[My background: I am a computer programmer who took a "normal" linear algebra class in college, who has a new-found love for higher mathematics, but not enough time and money to go back to school.]

• Do you understand what it means for a list or a sequence of numbers to be represented by a function from $\mathbb{N}$ to your field? – qbert Mar 12 '16 at 22:28
• Everything you write seems ok except that last paragraph (Let $S$ be the set of all tuples...) I'm not sure what you are trying to say. $\{1,\ldots,n\}$ is simply an $n$-element set, not the space of tuples. $F^n=$ "all functions from $\{1,...,n\}$ to $F$". "n-tuples" are elements of $F^{\{1,...,n\}}$, not $\{1,\ldots, n\}$. But of course, you can take $S$ to be all of $F^n$ and then $F^S$ is another (infinite dimensional) vector space. – Peter Franek Mar 12 '16 at 22:29
• S isn't the set of n-tuples. S is the set of just the numbers 1 through n. Let f be a function from S to R. Example f(1)=-27, f(2)=$\pi$, f(3)=21/38, f(4) = $\sqrt{e}$ etc. This one function is the same thing as the one n-tuple (-27,$\pi$,21/38, $\sqrt{e}$....). The function is the n-tuple. The set of all n-tuples is the vector space $\mathbb R^n$. The set of all real-valued functions with domain {1,2,3,4...n} the map into the real numbers is $\mathbb R^{\{1,...n\}}$. The point is $\mathbb R^n = \mathbb R^{\{1..n\}}$. Functions are n-tuples; n-tuples are funcctions. – fleablood Mar 12 '16 at 22:51
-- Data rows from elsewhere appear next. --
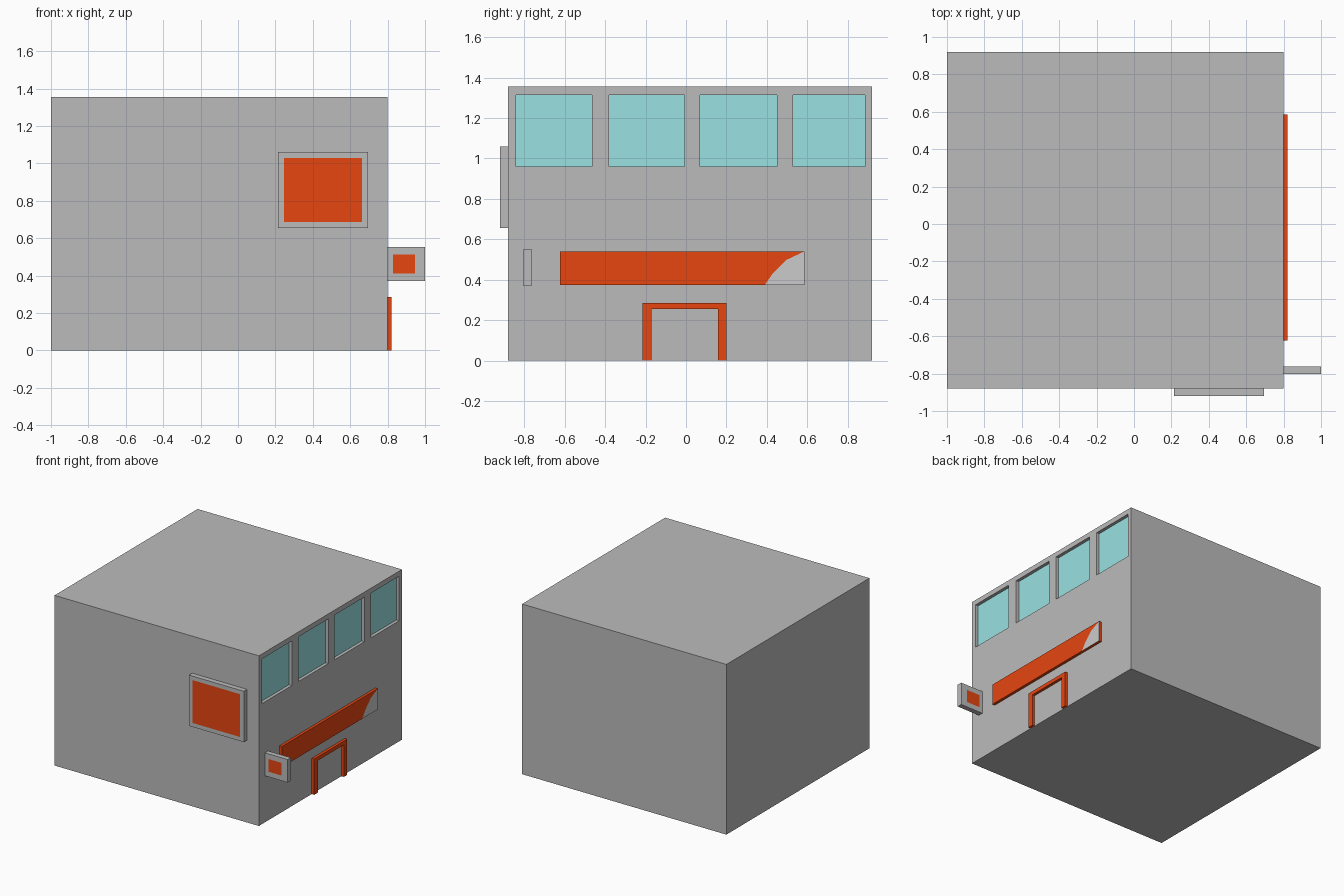
import bpy, bmesh
from mathutils import Vector

if "Cube" in bpy.data.objects:
    bpy.data.objects.remove(bpy.data.objects["Cube"])


def material(name, rgb):
    m = bpy.data.materials.new(name)
    m.diffuse_color = (*rgb, 1)
    m.use_nodes = True
    m.node_tree.nodes["Principled BSDF"].inputs["Base Color"].default_value = m.diffuse_color
    return m


GREY = material("wall_grey", (0.5, 0.5, 0.5))
LIGHT = material("light_grey", (0.61, 0.61, 0.61))
ORANGE = material("orange", (0.8, 0.06, 0.005))
GLASS = material("glass", (0.32, 0.75, 0.75))


def finish(name, bm, *mats):
    bmesh.ops.recalc_face_normals(bm, faces=bm.faces)
    me = bpy.data.meshes.new(name)
    bm.to_mesh(me)
    bm.free()
    for m in mats:
        me.materials.append(m)
    ob = bpy.data.objects.new(name, me)
    bpy.context.collection.objects.link(ob)
    return ob


def box_mesh(lo, hi):
    lo, hi = Vector(lo), Vector(hi)
    bm = bmesh.new()
    bmesh.ops.create_cube(bm, size=1)
    bmesh.ops.scale(bm, vec=hi - lo, verts=bm.verts)
    bmesh.ops.translate(bm, vec=(lo + hi) / 2, verts=bm.verts)
    return bm


def box(name, lo, hi, *mats):
    return finish(name, box_mesh(lo, hi), *mats)


def sign(name, lo, hi, margin, sides, shift=0):
    """Grey box with a flush orange panel on the given y sides."""
    bm = box_mesh(lo, hi)
    bm.normal_update()
    panels = [f for f in bm.faces if any(f.normal.y * s > 0.9 for s in sides)]
    bmesh.ops.inset_individual(bm, faces=panels, thickness=margin, use_even_offset=True)
    for f in panels:
        f.material_index = 1
        bmesh.ops.translate(bm, vec=(shift, 0, 0), verts=f.verts)
    return finish(name, bm, GREY, ORANGE)


def wall_relief(pts, loops, depth):
    """Flat outline(s) in y-z on the right wall, extruded outwards."""
    bm = bmesh.new()
    vs = [bm.verts.new((WALL, y, z)) for y, z in pts]
    faces = [bm.faces.new([vs[i] for i in loop]) for loop in loops]
    out = bmesh.ops.extrude_face_region(bm, geom=faces)["geom"]
    bmesh.ops.translate(bm, vec=(depth, 0, 0),
                        verts=[g for g in out if isinstance(g, bmesh.types.BMVert)])
    return bm


WALL = 0.8

# Main block with recessed upper windows
building = box("building", (-1, -0.88, 0), (WALL, 0.92, 1.355), GREY)
for i, (y0, y1) in enumerate([(-0.84, -0.465), (-0.38, -0.007), (0.07, 0.449), (0.53, 0.885)]):
    cutter = box("window_cutter", (WALL - 0.04, y0, 0.96), (WALL + 0.1, y1, 1.315), GREY)
    cutter.hide_render = True
    mod = building.modifiers.new("window", "BOOLEAN")
    mod.operation, mod.solver, mod.object = "DIFFERENCE", "EXACT", cutter
    bpy.context.view_layer.objects.active = building
    bpy.ops.object.modifier_apply(modifier=mod.name)
    bpy.data.objects.remove(cutter)
    box(f"window_pane_{i + 1}", (WALL - 0.04, y0, 0.96), (WALL - 0.025, y1, 1.315), GLASS)

# Framed panel on the front and projecting sign at the corner
sign("front_panel", (0.213, -0.92, 0.655), (0.695, -0.88, 1.06), 0.032, [-1])
sign("projecting_sign", (WALL, -0.803, 0.37), (1.0, -0.763, 0.553), 0.041, [-1, 1], -0.012)

# Long fascia board with a curved light corner
bm = wall_relief([(-0.622, 0.375), (0.39, 0.375), (0.585, 0.375), (0.585, 0.54), (-0.622, 0.54),
                  (0.43, 0.433), (0.495, 0.498)],
                 [(0, 1, 5, 6, 3, 4), (1, 2, 3, 6, 5)], 0.022)
bm.normal_update()
for f in bm.faces:
    corner = abs(f.normal.x) > 0.9 and f.calc_center_median().y > 0.4
    f.material_index = 1 if corner else 0
finish("fascia_board", bm, ORANGE, LIGHT)

# Door surround
bm = wall_relief([(-0.215, 0), (-0.17, 0), (-0.17, 0.255), (0.158, 0.255), (0.158, 0),
                  (0.2, 0), (0.2, 0.285), (-0.215, 0.285)], [range(8)], 0.022)
finish("door_surround", bm, ORANGE)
## 2 Answers

It's actually simpler but much more subtle than that.

Let $\mathbb R^{\{1...n\}}$ is the set of all functions from $\{1,2...,n\} \rightarrow \mathbb R$.

For example if $f(x) = x^2 - 3$ then $f\in \mathbb R^{\{1...n\}}$.

But $f$ can be thought of as an n-tuple. If, for instance, $n= 3$.

$f = (-2,1,6) \in \mathbb R^3$

If $f(x) = e^x$ then $f \in \mathbb R^{\{1,2,3\}} = (e, e^2, e^3) \in \mathbb R^3$.

In other words: Every 3-tuple $(x_1, x_2, x_3)$ in the vector space $\mathbb R^3$ can be thought as a function $f:\{1,2,3\} \rightarrow \mathbb R$ where $f(1) = x_1; f(2) = x_2; f(3) = x_3)$. The set of functions and the set of n-tuples are the same thing.

• It was your comment above that made it all click for me. (Thank you very much for your help!) – sam.bishop Mar 12 '16 at 23:30

I think I should just assure you that sequences $x_n$ do make up a vector space, they can be added termwise and multiplied by a constant.

A less obvious example: Let us take a sequence of rational numbers $x_n$ such that $$x_{n+2} = x_{n+1} + x_n.$$ This is a vector space over $\mathbb Q,$ and is of dimension exactly two. You can add them and get another, you can multiply by a rational number and get another such sequence. Not sure if you have read about bases yet, anyway, here are two basis vectors for the sequence: $$y_1 = 1, \; \; y_2 = 1, \mbox{then} \; \; y_{n+2} = y_{n+1} + y_n,$$ $$z_1 = 1, \; \; z_2 = 3, \mbox{then} \; \; z_{n+2} = z_{n+1} + z_n.$$ The first is the Fibonacci numbers, the second the Lucas numbers. Any sequence following the recursion is a linear combination of these.